Nothing but the records, copied exactly and stripped of pictures, should be in the answer.

Document images with source code:
▬▬▬▬▬▬

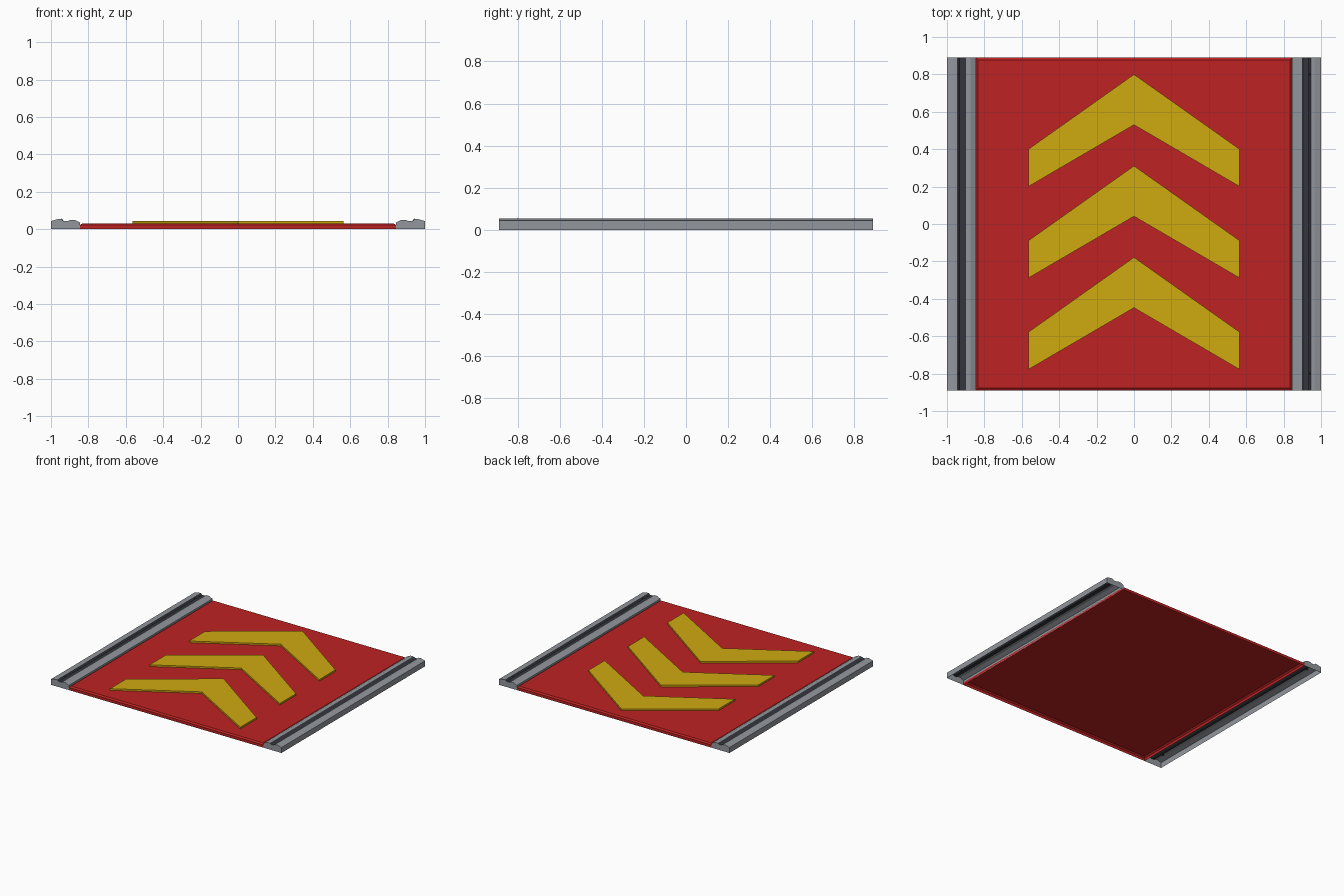
import bpy, bmesh

if "Cube" in bpy.data.objects:
    bpy.data.objects.remove(bpy.data.objects["Cube"])


def material(name, rgb):
    m = bpy.data.materials.new(name)
    m.diffuse_color = (*rgb, 1)
    m.use_nodes = True
    m.node_tree.nodes["Principled BSDF"].inputs["Base Color"].default_value = m.diffuse_color
    return m


RED = material("red paint", (0.52, 0.016, 0.016))
YELLOW = material("yellow paint", (0.62, 0.40, 0.005))
GREY = material("grey metal", (0.29, 0.31, 0.34))
DARK = material("dark rubber", (0.035, 0.037, 0.045))
HALF = 0.89  # half length along y


def finish(name, bm, mats):
    me = bpy.data.meshes.new(name)
    bm.to_mesh(me)
    bm.free()
    for m in mats:
        me.materials.append(m)
    ob = bpy.data.objects.new(name, me)
    bpy.context.collection.objects.link(ob)
    return ob


def loft(bm, a, b):
    """Bridge two equal closed rings with quads."""
    n = len(a)
    return [bm.faces.new((a[i], a[(i + 1) % n], b[(i + 1) % n], b[i])) for i in range(n)]


# Floor panel: an open-bottomed tray with a chamfered upper edge
bm = bmesh.new()
rings = []
for inset, z in ((0, 0), (0, 0.021), (0.012, 0.03)):
    x, y = 0.845 - inset, HALF - inset
    rings.append([bm.verts.new(p) for p in ((-x, -y, z), (x, -y, z), (x, y, z), (-x, y, z))])
loft(bm, rings[0], rings[1])
loft(bm, rings[1], rings[2])
bm.faces.new(rings[2])
finish("floor_panel", bm, [RED])

# Three raised chevrons pointing to the back, without undersides
CHEVRON = [(0, 0.53), (0.565, 0.20), (0.565, 0.40), (0, 0.80), (-0.565, 0.40), (-0.565, 0.20)]
for i in range(3):
    bm = bmesh.new()
    low, high = [[bm.verts.new((x, y - 0.489 * i, z)) for x, y in CHEVRON] for z in (0.03, 0.043)]
    loft(bm, low, high)
    # split along the centre line so that each half is convex
    bm.faces.new([high[k] for k in (0, 1, 2, 3)])
    bm.faces.new([high[k] for k in (0, 3, 4, 5)])
    finish(f"chevron_{i + 1}", bm, [YELLOW])

# Side rails: hollow profile with end caps and a dark groove along the top
RAIL = [(0.845, 0), (0.845, 0.036), (0.875, 0.05), (0.898, 0.05), (0.91, 0.043),
        (0.934, 0.043), (0.945, 0.053), (0.965, 0.053), (1.0, 0.043), (1.0, 0)]
for side, label in ((1, "right"), (-1, "left")):
    bm = bmesh.new()
    front, back = [[bm.verts.new((side * x, y, z)) for x, z in RAIL] for y in (-HALF, HALF)]
    faces = []
    for k in range(len(RAIL) - 1):
        f = bm.faces.new((front[k], back[k], back[k + 1], front[k + 1]))
        f.material_index = 1 if k in (3, 4, 5) else 0
        faces.append(f)
    faces.append(bm.faces.new(front))
    faces.append(bm.faces.new(back[::-1]))
    if side == 1:
        bmesh.ops.reverse_faces(bm, faces=faces)
    bm.normal_update()
    if faces[4].normal.z < 0:
        bmesh.ops.reverse_faces(bm, faces=faces)
    finish(f"{label}_rail", bm, [GREY, DARK])

    # Tiny stops in the groove near both ends
    bm = bmesh.new()
    for y in (-0.8, 0.8):
        r = bmesh.ops.create_cone(bm, cap_ends=False, segments=4, radius1=0.01, radius2=0, depth=0.012)
        bmesh.ops.translate(bm, verts=r["verts"], vec=(side * 0.942, y, 0.05))
    finish(f"{label}_groove_stops", bm, [DARK])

▬▬▬▬▬▬

Result of the exercise
import bpy, bmesh

if "Cube" in bpy.data.objects:
    bpy.data.objects.remove(bpy.data.objects["Cube"])


def material(name, rgb):
    m = bpy.data.materials.new(name)
    m.diffuse_color = (*rgb, 1)
    m.use_nodes = True
    m.node_tree.nodes["Principled BSDF"].inputs["Base Color"].default_value = m.diffuse_color
    return m


RED = material("red paint", (0.52, 0.016, 0.016))
YELLOW = material("yellow paint", (0.62, 0.40, 0.005))
GREY = material("grey metal", (0.29, 0.31, 0.34))
DARK = material("dark rubber", (0.035, 0.037, 0.045))
HALF = 0.89  # half length along y


def finish(name, bm, mats):
    me = bpy.data.meshes.new(name)
    bm.to_mesh(me)
    bm.free()
    for m in mats:
        me.materials.append(m)
    ob = bpy.data.objects.new(name, me)
    bpy.context.collection.objects.link(ob)
    return ob


def loft(bm, a, b):
    """Bridge two equal closed rings with quads."""
    n = len(a)
    return [bm.faces.new((a[i], a[(i + 1) % n], b[(i + 1) % n], b[i])) for i in range(n)]


# Floor panel: an open-bottomed tray with a chamfered upper edge
bm = bmesh.new()
rings = []
for inset, z in ((0, 0), (0, 0.021), (0.012, 0.03)):
    x, y = 0.845 - inset, HALF - inset
    rings.append([bm.verts.new(p) for p in ((-x, -y, z), (x, -y, z), (x, y, z), (-x, y, z))])
loft(bm, rings[0], rings[1])
loft(bm, rings[1], rings[2])
bm.faces.new(rings[2])
finish("floor_panel", bm, [RED])

# Three raised chevrons pointing to the back, without undersides
CHEVRON = [(0, 0.53), (0.565, 0.20), (0.565, 0.40), (0, 0.80), (-0.565, 0.40), (-0.565, 0.20)]
for i in range(3):
    bm = bmesh.new()
    low, high = [[bm.verts.new((x, y - 0.489 * i, z)) for x, y in CHEVRON] for z in (0.03, 0.043)]
    loft(bm, low, high)
    # split along the centre line so that each half is convex
    bm.faces.new([high[k] for k in (0, 1, 2, 3)])
    bm.faces.new([high[k] for k in (0, 3, 4, 5)])
    finish(f"chevron_{i + 1}", bm, [YELLOW])

# Side rails: hollow profile with end caps and a dark groove along the top
RAIL = [(0.845, 0), (0.845, 0.036), (0.875, 0.05), (0.898, 0.05), (0.91, 0.043),
        (0.934, 0.043), (0.945, 0.053), (0.965, 0.053), (1.0, 0.043), (1.0, 0)]
for side, label in ((1, "right"), (-1, "left")):
    bm = bmesh.new()
    front, back = [[bm.verts.new((side * x, y, z)) for x, z in RAIL] for y in (-HALF, HALF)]
    faces = []
    for k in range(len(RAIL) - 1):
        f = bm.faces.new((front[k], back[k], back[k + 1], front[k + 1]))
        f.material_index = 1 if k in (3, 4, 5) else 0
        faces.append(f)
    faces.append(bm.faces.new(front))
    faces.append(bm.faces.new(back[::-1]))
    if side == 1:
        bmesh.ops.reverse_faces(bm, faces=faces)
    bm.normal_update()
    if faces[4].normal.z < 0:
        bmesh.ops.reverse_faces(bm, faces=faces)
    finish(f"{label}_rail", bm, [GREY, DARK])

    # Tiny stops in the groove near both ends
    bm = bmesh.new()
    for y in (-0.8, 0.8):
        r = bmesh.ops.create_cone(bm, cap_ends=False, segments=4, radius1=0.01, radius2=0, depth=0.012)
        bmesh.ops.translate(bm, verts=r["verts"], vec=(side * 0.942, y, 0.05))
    finish(f"{label}_groove_stops", bm, [DARK])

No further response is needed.